The Quality Care for the Uninsured Act, (H.R. 2990), November 1999
What steps can be made to increase access to quality health care while controlling
the rising costs of health insurance for small-business employees and their families?
Why it's important
According to the Employee Benefit Research Institute, 60 percent of the 43 million
uninsured Americans are either self-employed or work for small businesses. This
is because rising costs and increased regulation have made it much more difficult
for small businesses (unlike large companies that can self-insure) to offer health
insurance to employees.
The Quality Care for the Uninsured Act, sponsored by Representatives Jim Talent
(R-MO) and John Shadegg (R-AZ), would amend the Employee Retirement Income Security
Act (ERISA) to allow small companies to form insurance pools across state lines
under the management of franchise networks, collectively bargained plans, and business
and professional associations. These Association Health Plans (AHPs) would be subject
to strict sponsor-eligibility requirements, including financial and other reporting
criteria, for the protection of consumers. In addition, AHPs could not discriminate
against an employer member based on the health status of employees, previous claims
or the risk associated with the employer's business.
Key provisions of H.R. 2990:
Small businesses would be able to negotiate better and more affordable agreements
with insurance providers, which larger companies currently enjoy.
Small businesses would have the flexibility to choose the coverage they want, including
uniform benefits across state lines.
Costly state-mandated benefits would be superceded, thus enabling small businesses
to save an estimated 30 percent in overhead costs.
NRCA supports the Talent/Shadegg Quality Care for the Uninsured Act, H.R. 2990,
which passed the House on October 6, 1999, because it would give small businesses
access to affordable health insurance for millions of their uninsured workers and
families. [On October 7, 1999, the House passed the Dingell/Norwood "Patients' Bill
of Rights" to facilitate lawsuits against HMOs and employers, merged it with H.R.
2990, and sent the entire package to the Senate. NRCA opposes the Dingell/Norwood
bill and would like it stripped from the House package.]

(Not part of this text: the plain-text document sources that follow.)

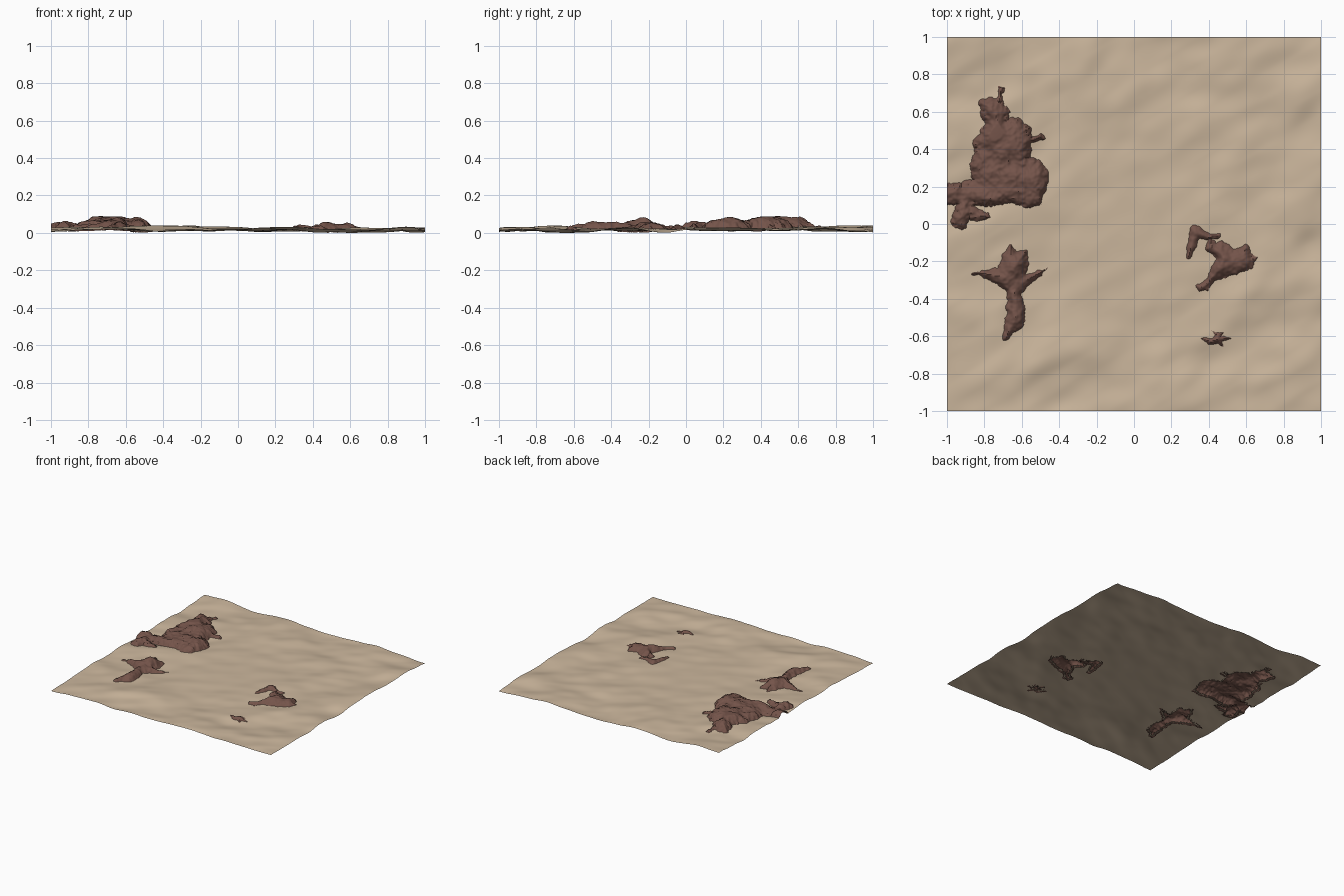
import bpy, bmesh, math
from mathutils import Vector, noise

if "Cube" in bpy.data.objects:
    bpy.data.objects.remove(bpy.data.objects["Cube"])


def material(name, rgb):
    m = bpy.data.materials.new(name)
    m.diffuse_color = (*rgb, 1)
    m.use_nodes = True
    m.node_tree.nodes["Principled BSDF"].inputs["Base Color"].default_value = m.diffuse_color
    return m


SAND = material("sand", (0.60, 0.47, 0.335))
ROCK = material("red_brown_rock", (0.175, 0.088, 0.068))

# Rock outlines seen from above
ridge = [(-.72, .735), (-.685, .735), (-.70, .69), (-.705, .65), (-.66, .60), (-.675, .56),
         (-.62, .57), (-.555, .515), (-.545, .46), (-.485, .49), (-.48, .46), (-.545, .435),
         (-.555, .36), (-.49, .33), (-.45, .265), (-.47, .185), (-.50, .10), (-.555, .083),
         (-.66, .115), (-.77, .093), (-.865, .10), (-.80, .065), (-.76, .035), (-.81, .013),
         (-.88, .024), (-.905, -.03), (-.955, -.03), (-.985, .013), (-.95, .104), (-1.1, .094),
         (-1.1, .22), (-.94, .217), (-.865, .238), (-.877, .32), (-.85, .40), (-.866, .425),
         (-.797, .53), (-.834, .64), (-.823, .67), (-.77, .676), (-.733, .666)]
cross = [(-.66, -.11), (-.625, -.147), (-.572, -.136), (-.567, -.217), (-.578, -.27),
         (-.465, -.238), (-.487, -.265), (-.556, -.324), (-.60, -.377), (-.588, -.43),
         (-.578, -.50), (-.60, -.553), (-.642, -.58), (-.674, -.623), (-.70, -.623),
         (-.69, -.537), (-.68, -.468), (-.68, -.36), (-.743, -.318), (-.824, -.275),
         (-.893, -.27), (-.797, -.249), (-.727, -.233), (-.70, -.163)]
spur = [(.325, 0), (.37, -.03), (.40, -.055), (.46, -.055), (.46, -.075), (.39, -.085),
        (.35, -.08), (.30, -.185), (.278, -.19), (.29, -.08), (.30, -.02)]
crag = [(.405, -.067), (.44, -.104), (.47, -.083), (.535, -.136), (.604, -.11),
        (.636, -.168), (.658, -.18), (.63, -.238), (.513, -.28), (.422, -.307),
        (.396, -.355), (.348, -.36), (.332, -.33), (.39, -.297), (.406, -.233),
        (.444, -.19), (.38, -.136)]
islet = [(.41, -.565), (.445, -.585), (.49, -.575), (.465, -.6), (.525, -.61), (.47, -.63),
         (.485, -.665), (.45, -.64), (.40, -.645), (.355, -.61), (.42, -.61), (.435, -.595)]

# name, outline, plateau height, summit (x, y, extra height, radius), edge roughness
ROCKS = [("large_ridge_rock", ridge, .052, (-.67, .40, .018, .2), .014),
         ("cross_shaped_rock", cross, .050, (-.63, -.23, .018, .08), .010),
         ("spur_rock", spur, .038, (.34, -.05, .008, .05), .007),
         ("crag_rock", crag, .042, (.46, -.20, .034, .045), .010),
         ("islet_rock", islet, .040, (.44, -.61, .006, .03), .005)]


def inside_distance(x, y, poly):
    """Distance to the outline, positive inside."""
    best, inside = 9.0, False
    ax, ay = poly[-1]
    for bx, by in poly:
        dx, dy = bx - ax, by - ay
        t = max(0, min(1, ((x - ax) * dx + (y - ay) * dy) / (dx * dx + dy * dy)))
        best = min(best, (x - ax - t * dx) ** 2 + (y - ay - t * dy) ** 2)
        if (ay > y) != (by > y) and x < ax + dx * (y - ay) / dy:
            inside = not inside
        ax, ay = bx, by
    return math.sqrt(best) * (1 if inside else -1)


def rough_distance(x, y, poly, rough):
    d = inside_distance(x, y, poly)
    n = noise.noise(Vector((x * 28, y * 28, 3))) + .6 * noise.noise(Vector((x * 70, y * 70, 8)))
    return d + rough * n


def dune_raw(x, y):
    calm = min(1, .25 + 1.0 * math.hypot(x, y))
    u, v = x * .85 + y * .5, y * .85 - x * .5
    n = noise.noise(Vector((u * 2.6, v * 4.2, 5))) + .35 * noise.noise(Vector((u * 6, v * 9, 2)))
    return calm * n - .12 * x + .06 * y


samples = [dune_raw(-1 + i * .02, -1 + j * .02) for i in range(101) for j in range(101)]
LOW = min(samples)
SCALE = .020 / (sum(samples) / len(samples) - LOW)


def dune(x, y):
    return max(0, (dune_raw(x, y) - LOW) * SCALE)


def grid_object(name, x0, x1, y0, y1, step, height, keep, mat):
    """Height-field sheet; height gives (z, tag) and keep picks faces by their tags."""
    nx, ny = round((x1 - x0) / step), round((y1 - y0) / step)
    bm = bmesh.new()
    rows, tags = [], []
    for j in range(ny + 1):
        row, trow = [], []
        for i in range(nx + 1):
            x, y = x0 + (x1 - x0) * i / nx, y0 + (y1 - y0) * j / ny
            z, tag = height(x, y)
            row.append(bm.verts.new((x, y, z)))
            trow.append(tag)
        rows.append(row)
        tags.append(trow)
    for j in range(ny):
        for i in range(nx):
            if keep((tags[j][i], tags[j][i + 1], tags[j + 1][i], tags[j + 1][i + 1])):
                bm.faces.new((rows[j][i], rows[j][i + 1], rows[j + 1][i + 1], rows[j + 1][i]))
    bmesh.ops.delete(bm, geom=[v for v in bm.verts if not v.link_faces], context='VERTS')
    me = bpy.data.meshes.new(name)
    bm.to_mesh(me)
    bm.free()
    me.materials.append(mat)
    ob = bpy.data.objects.new(name, me)
    bpy.context.collection.objects.link(ob)
    bpy.ops.object.select_all(action='DESELECT')
    ob.select_set(True)
    bpy.context.view_layer.objects.active = ob
    bpy.ops.object.shade_smooth_by_angle(angle=math.radians(40))
    return ob


def bounds(poly, pad=.03):
    xs, ys = [p[0] for p in poly], [p[1] for p in poly]
    return max(-1, min(xs) - pad), min(1, max(xs) + pad), min(ys) - pad, max(ys) + pad


BOXES = [bounds(r[1]) for r in ROCKS]


# Sand sheet, open underneath the rocks
def sand_height(x, y):
    d = -1
    for (_, poly, _, _, rough), (x0, x1, y0, y1) in zip(ROCKS, BOXES):
        if x0 <= x <= x1 and y0 <= y <= y1:
            d = max(d, rough_distance(x, y, poly, rough))
    return dune(x, y), d


grid_object("sand_ground", -1, 1, -1, 1, .01, sand_height, lambda t: min(t) < .004, SAND)

# Rocks: steep rims, lumpy eroded tops
for (name, poly, plateau, (sx, sy, extra, rad), rough), box in zip(ROCKS, BOXES):
    def rock_height(x, y):
        d = rough_distance(x, y, poly, rough)
        base = dune(x, y)
        if d <= 0:
            return base + max(-.006, d), d
        rise = 1 - math.exp(-d / .03)
        lumps = .85 + .45 * noise.noise(Vector((x * 11, y * 11, 1)))
        ridges = .5 - abs(noise.noise(Vector((x * 22, y * 22, 6))))
        fine = noise.noise(Vector((x * 55, y * 55, 4)))
        peak = extra * math.exp(-((x - sx) ** 2 + (y - sy) ** 2) / rad ** 2)
        h = rise * (plateau * (lumps + .22 * ridges + .07 * fine) + peak)
        return min(base + h, .088 + .1 * max(0, base + h - .088)), d

    grid_object(name, *box, .006, rock_height, lambda t: max(t) > -.004, ROCK)
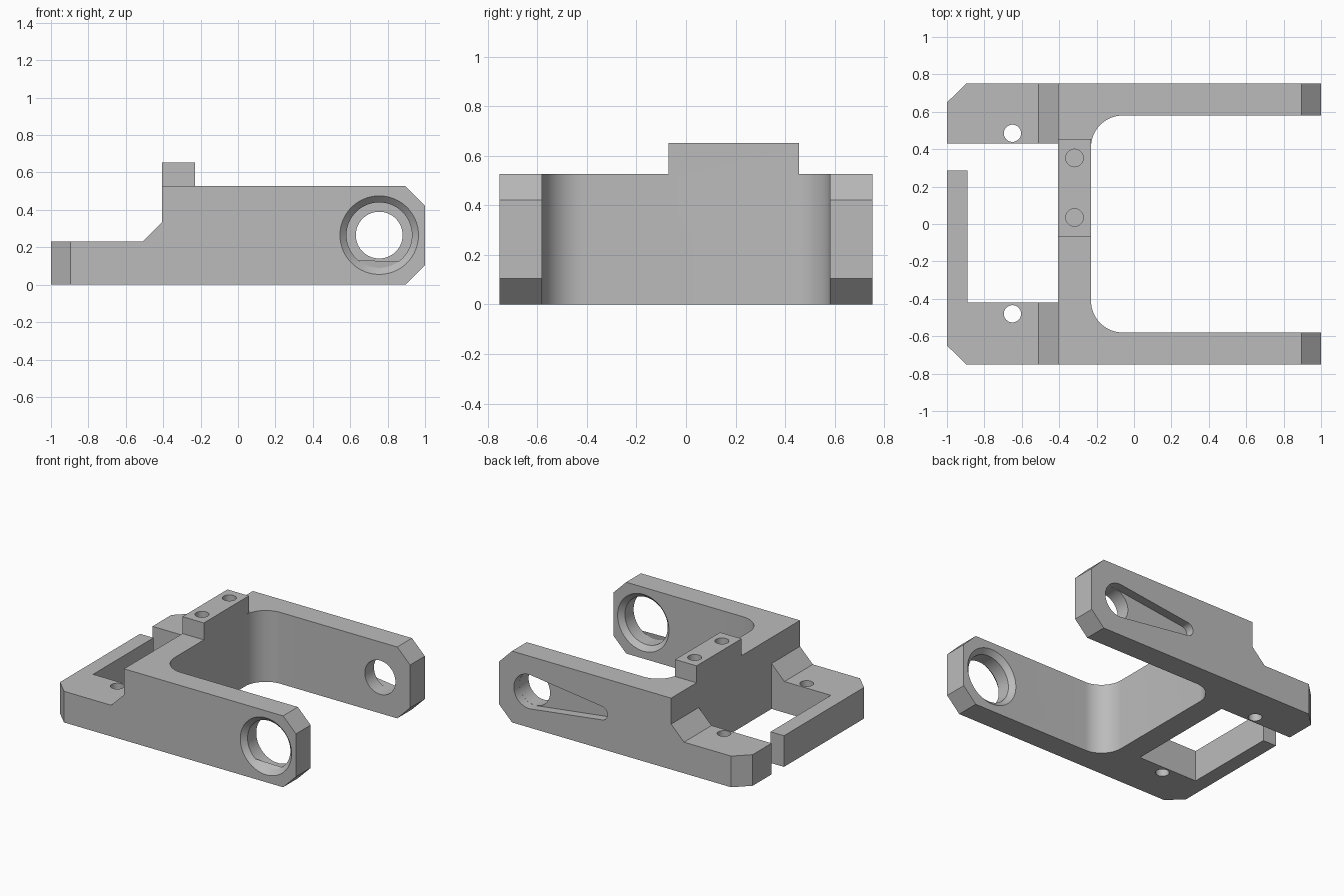
import bpy, bmesh
from math import pi, sin, cos, acos
from mathutils import Matrix

cube = bpy.data.objects.get("Cube")
if cube:
    bpy.data.objects.remove(cube, do_unlink=True)

grey = bpy.data.materials.new("machined grey")
grey.use_nodes = True
colour = (0.5, 0.5, 0.5, 1)
grey.diffuse_color = colour
grey.node_tree.nodes["Principled BSDF"].inputs["Base Color"].default_value = colour


def finish(name, bm):
    bmesh.ops.recalc_face_normals(bm, faces=bm.faces)
    mesh = bpy.data.meshes.new(name)
    bm.to_mesh(mesh)
    bm.free()
    mesh.materials.append(grey)
    ob = bpy.data.objects.new(name, mesh)
    bpy.context.collection.objects.link(ob)
    return ob


def prism(name, pts, axis, lo, hi):
    """Extrude a 2D outline along z (points are x, y) or y (points are x, z)."""
    bm = bmesh.new()
    place = (lambda a, b, t: (a, b, t)) if axis == "z" else (lambda a, b, t: (a, t, b))
    low = [bm.verts.new(place(a, b, lo)) for a, b in pts]
    high = [bm.verts.new(place(a, b, hi)) for a, b in pts]
    bm.faces.new(low)
    bm.faces.new(high)
    for i in range(len(pts)):
        j = (i + 1) % len(pts)
        bm.faces.new((low[i], low[j], high[j], high[i]))
    return finish(name, bm)


def box(name, x0, x1, y0, y1, z0, z1):
    return prism(name, [(x0, y0), (x1, y0), (x1, y1), (x0, y1)], "z", z0, z1)


def arc(cx, cy, r, a0, a1, n):
    return [(cx + r * cos(a0 + (a1 - a0) * i / n), cy + r * sin(a0 + (a1 - a0) * i / n))
            for i in range(n + 1)]


def drill(name, x, y, r, lo, hi):
    return prism(name, arc(x, y, r, 0, 2 * pi, 48)[:-1], "z", lo, hi)


def bore(name, x, z, y0, y1, r0, r1):
    """Round or tapered cutter lying along y."""
    bm = bmesh.new()
    turn = Matrix.Translation((x, (y0 + y1) / 2, z)) @ Matrix.Rotation(-pi / 2, 4, "X")
    bmesh.ops.create_cone(bm, cap_ends=True, segments=64, radius1=r0, radius2=r1,
                          depth=y1 - y0, matrix=turn)
    return finish(name, bm)


def combine(body, tool, operation):
    tool.hide_render = True
    mod = body.modifiers.new(tool.name, "BOOLEAN")
    mod.operation, mod.object, mod.solver = operation, tool, "EXACT"
    bpy.ops.object.select_all(action="DESELECT")
    bpy.context.view_layer.objects.active = body
    body.select_set(True)
    bpy.ops.object.modifier_apply(modifier=mod.name)
    bpy.data.objects.remove(tool, do_unlink=True)


W, IN, TOP = 0.752, 0.58, 0.527       # half width, inner arm face, arm height
BACK, FRONT, R = -0.405, -0.23, 0.17  # crossbar faces and inner fillet

# Plan outline: two arms, filleted crossbar, open rear frame
plan = [(-0.895, -W), (1, -W), (1, -IN)]
plan += arc(FRONT + R, -IN + R, R, 1.5 * pi, pi, 16)
plan += arc(FRONT + R, IN - R, R, pi, 0.5 * pi, 16)
plan += [(1, IN), (1, W), (-0.895, W), (-1, 0.65), (-1, 0.43), (BACK, 0.43),
         (BACK, -0.42), (-0.89, -0.42), (-0.89, 0.285), (-1, 0.285), (-1, -0.65)]
body = prism("fork_bracket", plan, "z", 0, TOP)

# Side outline: low rear step with ramp, chamfered arm tips
side = [(-1.1, -0.1), (0.795, -0.1), (1, 0.105), (1.0, 0.422), (0.795, 0.627),
        (BACK, 0.627), (BACK, 0.335), (-0.51, 0.23), (-1.1, 0.23)]
combine(body, prism("side_outline", side, "y", -1, 1), "INTERSECT")

# Raised mounting block on the crossbar
combine(body, box("mount_block", BACK, FRONT, -0.07, 0.455, 0.4, 0.652), "UNION")

# Blind holes in the block, through holes in the rear step
for y in (0.035, 0.353):
    combine(body, drill("block_hole", -0.318, y, 0.047, 0.53, 0.8), "DIFFERENCE")
for y in (-0.48, 0.485):
    combine(body, drill("step_hole", -0.65, y, 0.046, -0.1, 0.5), "DIFFERENCE")

# Large front arm bore, chamfered on both faces
X, Z, CH = 0.755, 0.265, 0.035
combine(body, bore("large_bore", X, Z, -0.9, -0.4, 0.175, 0.175), "DIFFERENCE")
combine(body, bore("outer_chamfer", X, Z, -W - CH, -W + CH, 0.245, 0.175), "DIFFERENCE")
combine(body, bore("inner_chamfer", X, Z, -IN - CH, -IN + CH, 0.175, 0.245), "DIFFERENCE")

# Small rear arm bore with a tapered recess on the outside
combine(body, bore("small_bore", X, Z, 0.4, 0.9, 0.125, 0.125), "DIFFERENCE")
small_x, small_r = 0.165, 0.05
lean = acos((0.125 - small_r) / (X - small_x))
recess = arc(X, Z, 0.1255, lean - pi, pi - lean, 40)
recess += arc(small_x, Z, small_r, pi - lean, pi + lean, 20)
combine(body, prism("tapered_recess", recess, "y", W - 0.065, 0.9), "DIFFERENCE")

bpy.ops.object.shade_smooth_by_angle(angle=pi / 6)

The other side
Opponents of the legislation state that because the plans would not be regulated
by the individual states, it would be difficult to hold AHPs accountable to enrollees.